• [DATASET]

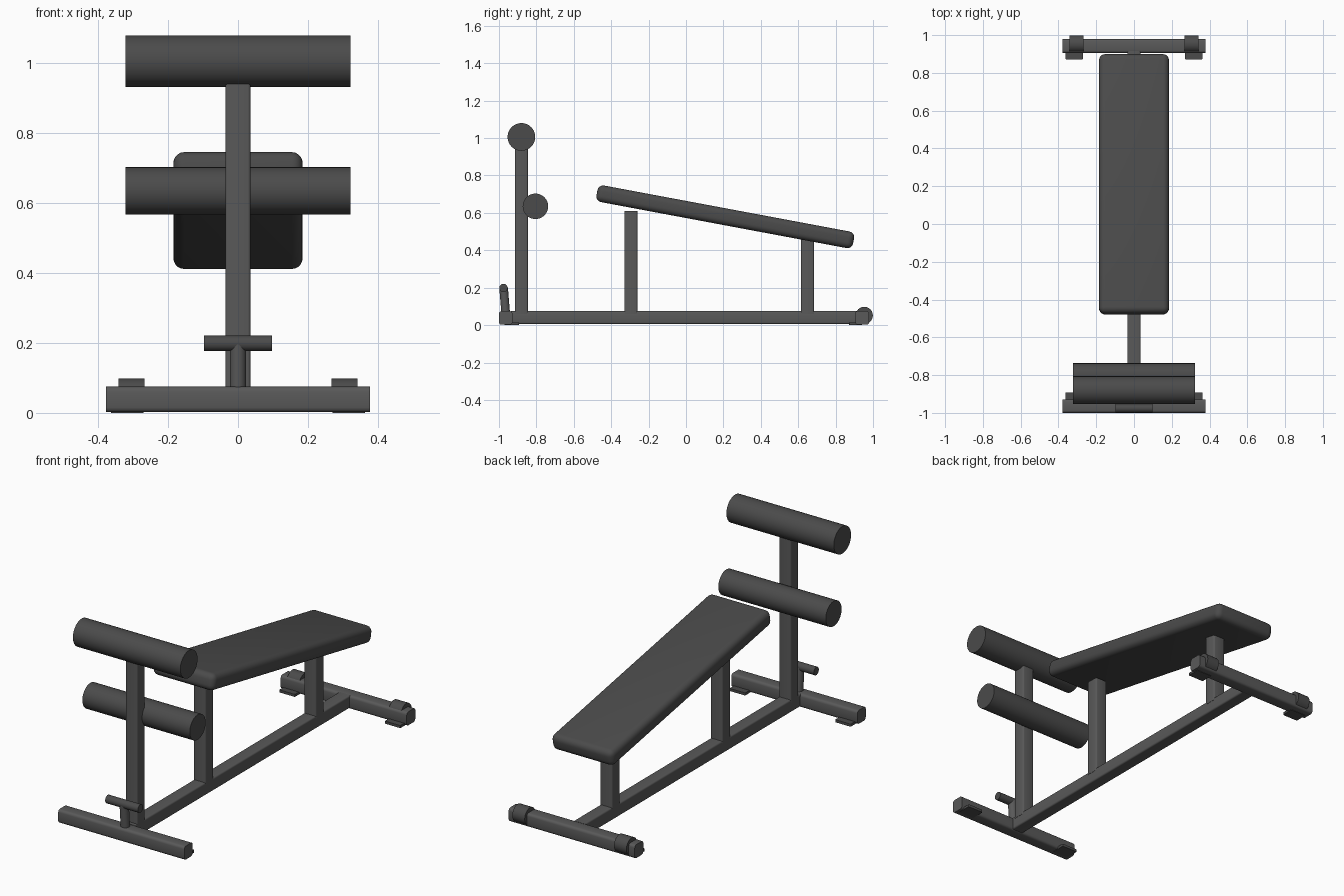
import bpy, bmesh, math
from mathutils import Vector

if "Cube" in bpy.data.objects:
    bpy.data.objects.remove(bpy.data.objects["Cube"])


def material(name, v):
    m = bpy.data.materials.new(name)
    m.diffuse_color = (v, v, v, 1)
    m.use_nodes = True
    m.node_tree.nodes["Principled BSDF"].inputs["Base Color"].default_value = m.diffuse_color
    return m


STEEL = material("steel", 0.10)
FOAM = material("padding", 0.07)


def finish(name, bm, mat):
    bmesh.ops.recalc_face_normals(bm, faces=bm.faces)
    me = bpy.data.meshes.new(name)
    bm.to_mesh(me)
    bm.free()
    ob = bpy.data.objects.new(name, me)
    bpy.context.collection.objects.link(ob)
    me.materials.append(mat)
    bpy.ops.object.select_all(action='DESELECT')
    ob.select_set(True)
    bpy.context.view_layer.objects.active = ob
    bpy.ops.object.shade_smooth_by_angle(angle=math.radians(35))
    return ob


def tube(name, lo, hi, axis, bevel=0.008, mat=STEEL):
    """Box from lo to hi, rounded only along its long edges."""
    lo, hi = Vector(lo), Vector(hi)
    bm = bmesh.new()
    bmesh.ops.create_cube(bm, size=1)
    for v in bm.verts:
        v.co = (lo + hi) / 2 + v.co * (hi - lo)
    edges = [e for e in bm.edges
             if abs((e.verts[0].co - e.verts[1].co)[axis]) > 1e-4]
    bmesh.ops.bevel(bm, geom=edges, offset=bevel, segments=3,
                    profile=0.5, affect='EDGES')
    return finish(name, bm, mat)


def rod(name, a, b, r, mat, sides=32):
    """Capped cylinder between two points."""
    a, b = Vector(a), Vector(b)
    bm = bmesh.new()
    bmesh.ops.create_cone(bm, cap_ends=True, segments=sides,
                          radius1=r, radius2=r, depth=(b - a).length)
    ob = finish(name, bm, mat)
    ob.location = (a + b) / 2
    ob.rotation_euler = (b - a).to_track_quat('Z', 'Y').to_euler()
    return ob


# Base frame: two cross bars and a spine
tube("front_cross_bar", (-0.378, -1.0, 0.002), (0.378, -0.928, 0.075), 0, 0.014)
tube("rear_cross_bar", (-0.378, 0.905, 0.002), (0.378, 0.979, 0.075), 0, 0.014)
tube("spine", (-0.035, -0.935, 0.006), (0.035, 0.915, 0.075), 1)

# Uprights
tube("roller_post", (-0.036, -0.915, 0.06), (0.036, -0.845, 0.96), 2)
tube("front_bench_post", (-0.036, -0.33, 0.06), (0.036, -0.26, 0.61), 2)
tube("rear_bench_post", (-0.036, 0.615, 0.06), (0.036, 0.685, 0.46), 2)

# Sloping bench pad
bm = bmesh.new()
bmesh.ops.create_cube(bm, size=1)
bmesh.ops.scale(bm, vec=(0.37, 1.396, 0.09), verts=bm.verts)
bmesh.ops.bevel(bm, geom=list(bm.edges), offset=0.031, segments=5,
                profile=0.5, affect='EDGES')
pad = finish("bench_pad", bm, FOAM)
pad.location = (0, 0.21, 0.579)
pad.rotation_euler.x = math.radians(-10.6)

# Foam rollers
rod("upper_foam_roller", (-0.322, -0.88, 1.006), (0.322, -0.88, 1.006), 0.074, FOAM, 48)
rod("lower_foam_roller", (-0.322, -0.805, 0.635), (0.322, -0.805, 0.635), 0.068, FOAM, 48)

# T-shaped carry handle
rod("handle_stem", (0, -0.963, 0.05), (0, -0.975, 0.198), 0.023, STEEL)
rod("handle_grip", (-0.098, -0.976, 0.199), (0.098, -0.976, 0.199), 0.022, FOAM)

# Transport wheels and foot plates
for side, s in (("left", -1), ("right", 1)):
    rod(side + "_wheel", (s * 0.268, 0.953, 0.052), (s * 0.342, 0.953, 0.052), 0.046, FOAM)
    for end, y0, y1 in (("front", -0.97, -0.892), ("rear", 0.872, 0.94)):
        x0, x1 = sorted((s * 0.27, s * 0.363))
        tube(f"{side}_{end}_foot", (x0, y0, 0), (x1, y1, 0.014), 2, 0.004, FOAM)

• [TASK STATEMENT] Could every record be given again exactly, with its pictures left out?

• [RESPONSE AREA]
import bpy, bmesh, math
from mathutils import Vector

if "Cube" in bpy.data.objects:
    bpy.data.objects.remove(bpy.data.objects["Cube"])


def material(name, v):
    m = bpy.data.materials.new(name)
    m.diffuse_color = (v, v, v, 1)
    m.use_nodes = True
    m.node_tree.nodes["Principled BSDF"].inputs["Base Color"].default_value = m.diffuse_color
    return m


STEEL = material("steel", 0.10)
FOAM = material("padding", 0.07)


def finish(name, bm, mat):
    bmesh.ops.recalc_face_normals(bm, faces=bm.faces)
    me = bpy.data.meshes.new(name)
    bm.to_mesh(me)
    bm.free()
    ob = bpy.data.objects.new(name, me)
    bpy.context.collection.objects.link(ob)
    me.materials.append(mat)
    bpy.ops.object.select_all(action='DESELECT')
    ob.select_set(True)
    bpy.context.view_layer.objects.active = ob
    bpy.ops.object.shade_smooth_by_angle(angle=math.radians(35))
    return ob


def tube(name, lo, hi, axis, bevel=0.008, mat=STEEL):
    """Box from lo to hi, rounded only along its long edges."""
    lo, hi = Vector(lo), Vector(hi)
    bm = bmesh.new()
    bmesh.ops.create_cube(bm, size=1)
    for v in bm.verts:
        v.co = (lo + hi) / 2 + v.co * (hi - lo)
    edges = [e for e in bm.edges
             if abs((e.verts[0].co - e.verts[1].co)[axis]) > 1e-4]
    bmesh.ops.bevel(bm, geom=edges, offset=bevel, segments=3,
                    profile=0.5, affect='EDGES')
    return finish(name, bm, mat)


def rod(name, a, b, r, mat, sides=32):
    """Capped cylinder between two points."""
    a, b = Vector(a), Vector(b)
    bm = bmesh.new()
    bmesh.ops.create_cone(bm, cap_ends=True, segments=sides,
                          radius1=r, radius2=r, depth=(b - a).length)
    ob = finish(name, bm, mat)
    ob.location = (a + b) / 2
    ob.rotation_euler = (b - a).to_track_quat('Z', 'Y').to_euler()
    return ob


# Base frame: two cross bars and a spine
tube("front_cross_bar", (-0.378, -1.0, 0.002), (0.378, -0.928, 0.075), 0, 0.014)
tube("rear_cross_bar", (-0.378, 0.905, 0.002), (0.378, 0.979, 0.075), 0, 0.014)
tube("spine", (-0.035, -0.935, 0.006), (0.035, 0.915, 0.075), 1)

# Uprights
tube("roller_post", (-0.036, -0.915, 0.06), (0.036, -0.845, 0.96), 2)
tube("front_bench_post", (-0.036, -0.33, 0.06), (0.036, -0.26, 0.61), 2)
tube("rear_bench_post", (-0.036, 0.615, 0.06), (0.036, 0.685, 0.46), 2)

# Sloping bench pad
bm = bmesh.new()
bmesh.ops.create_cube(bm, size=1)
bmesh.ops.scale(bm, vec=(0.37, 1.396, 0.09), verts=bm.verts)
bmesh.ops.bevel(bm, geom=list(bm.edges), offset=0.031, segments=5,
                profile=0.5, affect='EDGES')
pad = finish("bench_pad", bm, FOAM)
pad.location = (0, 0.21, 0.579)
pad.rotation_euler.x = math.radians(-10.6)

# Foam rollers
rod("upper_foam_roller", (-0.322, -0.88, 1.006), (0.322, -0.88, 1.006), 0.074, FOAM, 48)
rod("lower_foam_roller", (-0.322, -0.805, 0.635), (0.322, -0.805, 0.635), 0.068, FOAM, 48)

# T-shaped carry handle
rod("handle_stem", (0, -0.963, 0.05), (0, -0.975, 0.198), 0.023, STEEL)
rod("handle_grip", (-0.098, -0.976, 0.199), (0.098, -0.976, 0.199), 0.022, FOAM)

# Transport wheels and foot plates
for side, s in (("left", -1), ("right", 1)):
    rod(side + "_wheel", (s * 0.268, 0.953, 0.052), (s * 0.342, 0.953, 0.052), 0.046, FOAM)
    for end, y0, y1 in (("front", -0.97, -0.892), ("rear", 0.872, 0.94)):
        x0, x1 = sorted((s * 0.27, s * 0.363))
        tube(f"{side}_{end}_foot", (x0, y0, 0), (x1, y1, 0.014), 2, 0.004, FOAM)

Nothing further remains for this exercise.